I digressed here, to a painting which I almost included in the story – ‘Venus and Mars’ by Botticelli. It was a possible metaphor for the battling within a marriage, but I decided that the ‘Battle’ was better, both more obvious and more oblique. Besides, the very languidness of the Botticelli made it unsuitable for my tale’s purpose. Celia is at war with herself ( and sometimes her husband ) but the two Gods look much too content and satiated in each other’s company for it to work in my tale ( though Venus looks a little peeved, I wonder why ).
The final specific painting in my story, as opposed to an unnumbered succession of religious altarpieces, is the painting formerly known as ‘The Arnolfini Marriage‘ by Jan van Eyck. This, I think, is worthy of an article all of its own. A painting rich in symbolism, it was attributed wrongly as a marriage picture, which distorted the way in which it was seen. Thus it is, in a way, an opposite of van Hoogestraten’s box, or Holbein’s ‘Ambassadors‘ which were painted out of perspective so as to give perfect perspective from one single viewpoint only. But that’s another story.

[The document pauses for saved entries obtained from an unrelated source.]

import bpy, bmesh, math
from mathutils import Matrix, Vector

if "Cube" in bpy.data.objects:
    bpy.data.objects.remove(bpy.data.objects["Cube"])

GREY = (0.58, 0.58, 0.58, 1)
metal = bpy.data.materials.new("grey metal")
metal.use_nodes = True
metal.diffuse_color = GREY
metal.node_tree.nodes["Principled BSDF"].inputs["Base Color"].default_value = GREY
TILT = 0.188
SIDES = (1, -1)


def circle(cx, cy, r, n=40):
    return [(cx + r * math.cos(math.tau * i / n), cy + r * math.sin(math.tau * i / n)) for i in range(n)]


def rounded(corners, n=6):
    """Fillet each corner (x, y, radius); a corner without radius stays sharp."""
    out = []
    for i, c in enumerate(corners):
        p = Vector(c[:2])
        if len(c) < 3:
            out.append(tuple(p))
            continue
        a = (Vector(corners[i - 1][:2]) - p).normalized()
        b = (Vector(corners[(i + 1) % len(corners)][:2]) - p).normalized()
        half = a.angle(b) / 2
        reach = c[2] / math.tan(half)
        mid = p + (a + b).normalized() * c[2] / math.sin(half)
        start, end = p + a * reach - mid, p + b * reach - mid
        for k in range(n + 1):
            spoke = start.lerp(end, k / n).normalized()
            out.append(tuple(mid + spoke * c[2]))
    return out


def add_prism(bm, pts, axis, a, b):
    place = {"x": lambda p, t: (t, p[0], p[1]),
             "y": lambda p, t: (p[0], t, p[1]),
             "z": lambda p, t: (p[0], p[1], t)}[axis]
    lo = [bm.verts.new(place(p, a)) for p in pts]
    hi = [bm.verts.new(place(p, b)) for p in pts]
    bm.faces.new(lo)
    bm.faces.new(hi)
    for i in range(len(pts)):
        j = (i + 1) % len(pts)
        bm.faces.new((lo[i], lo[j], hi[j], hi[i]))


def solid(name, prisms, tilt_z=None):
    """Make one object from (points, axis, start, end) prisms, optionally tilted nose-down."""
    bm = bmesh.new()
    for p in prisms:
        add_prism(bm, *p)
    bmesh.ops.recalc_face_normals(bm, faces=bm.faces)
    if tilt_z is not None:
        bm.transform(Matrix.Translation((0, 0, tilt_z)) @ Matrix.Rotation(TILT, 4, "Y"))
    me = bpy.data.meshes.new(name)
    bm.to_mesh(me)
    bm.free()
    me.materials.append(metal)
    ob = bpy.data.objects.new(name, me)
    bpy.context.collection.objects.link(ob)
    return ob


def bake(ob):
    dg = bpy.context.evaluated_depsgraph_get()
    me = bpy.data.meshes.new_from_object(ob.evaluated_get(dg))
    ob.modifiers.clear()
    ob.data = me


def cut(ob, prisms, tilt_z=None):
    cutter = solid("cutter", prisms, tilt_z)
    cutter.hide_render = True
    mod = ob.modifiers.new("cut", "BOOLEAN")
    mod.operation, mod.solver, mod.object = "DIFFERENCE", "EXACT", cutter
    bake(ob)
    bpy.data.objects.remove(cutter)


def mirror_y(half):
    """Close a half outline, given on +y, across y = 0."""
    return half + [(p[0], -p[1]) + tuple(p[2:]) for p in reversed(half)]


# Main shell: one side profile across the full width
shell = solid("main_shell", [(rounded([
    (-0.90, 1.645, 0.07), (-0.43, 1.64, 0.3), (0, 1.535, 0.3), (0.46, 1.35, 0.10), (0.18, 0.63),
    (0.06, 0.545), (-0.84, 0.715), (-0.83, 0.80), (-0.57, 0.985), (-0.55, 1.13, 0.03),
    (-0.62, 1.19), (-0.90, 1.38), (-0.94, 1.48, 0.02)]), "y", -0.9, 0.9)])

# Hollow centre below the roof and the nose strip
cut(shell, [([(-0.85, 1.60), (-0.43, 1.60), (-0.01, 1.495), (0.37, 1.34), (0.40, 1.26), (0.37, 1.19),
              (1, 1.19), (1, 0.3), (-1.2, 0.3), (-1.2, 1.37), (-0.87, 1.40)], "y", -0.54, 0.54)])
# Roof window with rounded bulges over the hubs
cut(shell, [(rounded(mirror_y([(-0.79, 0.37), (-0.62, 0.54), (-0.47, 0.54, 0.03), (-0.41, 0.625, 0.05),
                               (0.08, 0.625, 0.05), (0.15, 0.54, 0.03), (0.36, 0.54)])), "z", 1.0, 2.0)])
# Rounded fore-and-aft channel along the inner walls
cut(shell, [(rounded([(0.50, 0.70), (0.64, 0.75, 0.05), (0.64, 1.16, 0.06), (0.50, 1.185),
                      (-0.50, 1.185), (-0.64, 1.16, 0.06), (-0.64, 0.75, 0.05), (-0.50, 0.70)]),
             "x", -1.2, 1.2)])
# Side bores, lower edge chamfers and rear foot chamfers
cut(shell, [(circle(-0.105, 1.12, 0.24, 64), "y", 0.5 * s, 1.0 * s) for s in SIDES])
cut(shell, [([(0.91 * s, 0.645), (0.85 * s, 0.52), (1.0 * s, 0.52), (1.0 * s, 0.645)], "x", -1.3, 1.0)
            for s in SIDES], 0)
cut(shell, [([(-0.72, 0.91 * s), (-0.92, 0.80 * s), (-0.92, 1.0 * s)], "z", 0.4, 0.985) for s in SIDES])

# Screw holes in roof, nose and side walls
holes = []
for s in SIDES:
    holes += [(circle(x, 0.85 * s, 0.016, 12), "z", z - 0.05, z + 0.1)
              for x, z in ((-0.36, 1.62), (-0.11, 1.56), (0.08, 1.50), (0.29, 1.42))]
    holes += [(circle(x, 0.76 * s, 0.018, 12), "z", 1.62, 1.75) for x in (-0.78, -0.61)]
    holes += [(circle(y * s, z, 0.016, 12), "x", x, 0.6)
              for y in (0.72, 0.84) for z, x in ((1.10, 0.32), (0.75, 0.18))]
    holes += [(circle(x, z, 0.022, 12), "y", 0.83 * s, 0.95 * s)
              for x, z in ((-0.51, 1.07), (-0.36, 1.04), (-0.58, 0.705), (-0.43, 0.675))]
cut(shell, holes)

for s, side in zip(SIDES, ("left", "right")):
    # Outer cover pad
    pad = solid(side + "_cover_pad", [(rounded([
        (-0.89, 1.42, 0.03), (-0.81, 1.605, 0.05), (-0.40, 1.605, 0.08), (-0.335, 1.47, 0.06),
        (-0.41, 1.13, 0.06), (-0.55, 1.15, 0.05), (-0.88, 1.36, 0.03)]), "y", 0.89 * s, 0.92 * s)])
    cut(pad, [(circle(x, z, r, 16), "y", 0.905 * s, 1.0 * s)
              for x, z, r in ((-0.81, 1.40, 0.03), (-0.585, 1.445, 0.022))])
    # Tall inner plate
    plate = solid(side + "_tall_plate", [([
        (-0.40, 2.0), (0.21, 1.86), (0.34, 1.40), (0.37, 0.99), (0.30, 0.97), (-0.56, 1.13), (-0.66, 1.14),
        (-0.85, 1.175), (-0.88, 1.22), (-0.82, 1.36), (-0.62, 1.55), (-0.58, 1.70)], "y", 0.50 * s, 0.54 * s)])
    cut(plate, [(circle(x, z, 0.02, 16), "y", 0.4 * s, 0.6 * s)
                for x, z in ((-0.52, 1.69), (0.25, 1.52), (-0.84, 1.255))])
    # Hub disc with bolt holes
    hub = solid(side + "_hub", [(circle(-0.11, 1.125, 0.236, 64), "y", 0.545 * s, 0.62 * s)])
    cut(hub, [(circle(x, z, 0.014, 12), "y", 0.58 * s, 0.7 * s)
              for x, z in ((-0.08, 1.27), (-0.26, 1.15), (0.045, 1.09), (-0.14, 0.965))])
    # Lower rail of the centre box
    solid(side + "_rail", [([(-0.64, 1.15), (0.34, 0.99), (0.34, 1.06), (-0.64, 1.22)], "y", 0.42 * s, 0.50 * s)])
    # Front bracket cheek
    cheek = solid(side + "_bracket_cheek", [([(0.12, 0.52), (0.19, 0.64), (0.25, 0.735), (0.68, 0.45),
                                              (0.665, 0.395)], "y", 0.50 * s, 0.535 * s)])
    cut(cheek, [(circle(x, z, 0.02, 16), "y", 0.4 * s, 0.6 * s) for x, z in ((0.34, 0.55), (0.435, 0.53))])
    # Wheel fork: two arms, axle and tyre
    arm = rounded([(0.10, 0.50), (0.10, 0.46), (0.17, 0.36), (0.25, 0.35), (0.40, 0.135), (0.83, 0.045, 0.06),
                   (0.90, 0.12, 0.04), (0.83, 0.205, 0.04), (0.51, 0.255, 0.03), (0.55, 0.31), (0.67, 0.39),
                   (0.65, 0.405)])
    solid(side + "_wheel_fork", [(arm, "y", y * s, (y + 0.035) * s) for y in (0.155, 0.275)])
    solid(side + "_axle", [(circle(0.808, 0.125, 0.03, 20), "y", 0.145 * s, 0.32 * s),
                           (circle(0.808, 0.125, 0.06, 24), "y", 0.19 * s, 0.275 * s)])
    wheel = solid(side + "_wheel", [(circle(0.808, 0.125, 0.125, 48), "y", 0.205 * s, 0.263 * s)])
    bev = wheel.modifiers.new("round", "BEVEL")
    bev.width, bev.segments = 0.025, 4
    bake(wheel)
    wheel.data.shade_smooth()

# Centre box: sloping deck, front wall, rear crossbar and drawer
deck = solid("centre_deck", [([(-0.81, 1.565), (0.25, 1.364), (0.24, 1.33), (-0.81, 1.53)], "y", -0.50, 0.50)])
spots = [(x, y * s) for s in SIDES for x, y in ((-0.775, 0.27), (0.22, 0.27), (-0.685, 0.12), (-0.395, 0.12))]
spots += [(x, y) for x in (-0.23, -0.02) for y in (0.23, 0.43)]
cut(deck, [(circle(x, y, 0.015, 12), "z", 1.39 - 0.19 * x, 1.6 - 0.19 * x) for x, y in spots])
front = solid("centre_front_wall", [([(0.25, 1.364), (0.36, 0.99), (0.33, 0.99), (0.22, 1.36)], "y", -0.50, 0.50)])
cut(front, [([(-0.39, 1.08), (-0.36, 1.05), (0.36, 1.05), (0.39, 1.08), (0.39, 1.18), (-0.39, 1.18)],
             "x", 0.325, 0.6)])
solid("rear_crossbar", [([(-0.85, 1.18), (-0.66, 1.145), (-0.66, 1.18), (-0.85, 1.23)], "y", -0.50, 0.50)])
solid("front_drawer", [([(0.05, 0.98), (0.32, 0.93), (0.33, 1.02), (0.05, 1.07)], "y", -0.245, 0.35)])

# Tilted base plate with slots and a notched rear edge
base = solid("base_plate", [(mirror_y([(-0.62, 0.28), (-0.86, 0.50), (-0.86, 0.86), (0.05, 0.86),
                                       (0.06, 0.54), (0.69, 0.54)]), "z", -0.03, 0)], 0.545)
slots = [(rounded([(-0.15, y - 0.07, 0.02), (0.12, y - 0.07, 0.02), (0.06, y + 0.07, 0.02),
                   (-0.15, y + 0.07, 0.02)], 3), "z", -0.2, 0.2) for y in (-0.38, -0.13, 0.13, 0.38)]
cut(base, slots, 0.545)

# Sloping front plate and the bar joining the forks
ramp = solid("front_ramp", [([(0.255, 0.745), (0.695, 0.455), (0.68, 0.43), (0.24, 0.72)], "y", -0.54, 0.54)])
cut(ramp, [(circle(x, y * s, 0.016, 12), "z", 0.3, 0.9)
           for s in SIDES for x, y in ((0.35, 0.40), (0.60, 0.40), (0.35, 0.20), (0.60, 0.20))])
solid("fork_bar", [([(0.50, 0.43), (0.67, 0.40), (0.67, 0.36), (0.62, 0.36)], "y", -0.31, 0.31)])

Here my protagonists left the Gallery and I found that I would have to do the same, as it was about to close. I retraced my steps back into the original building so as to catch two new paintings in the Impressionist rooms ( the 40s Rooms ). These are usually the most popular rooms, their contents both beautiful and easily accessible, but, fifteen minutes before closing time, I had them mostly to myself. So I sat quietly, looking two Monets which I had not seen before. Bliss.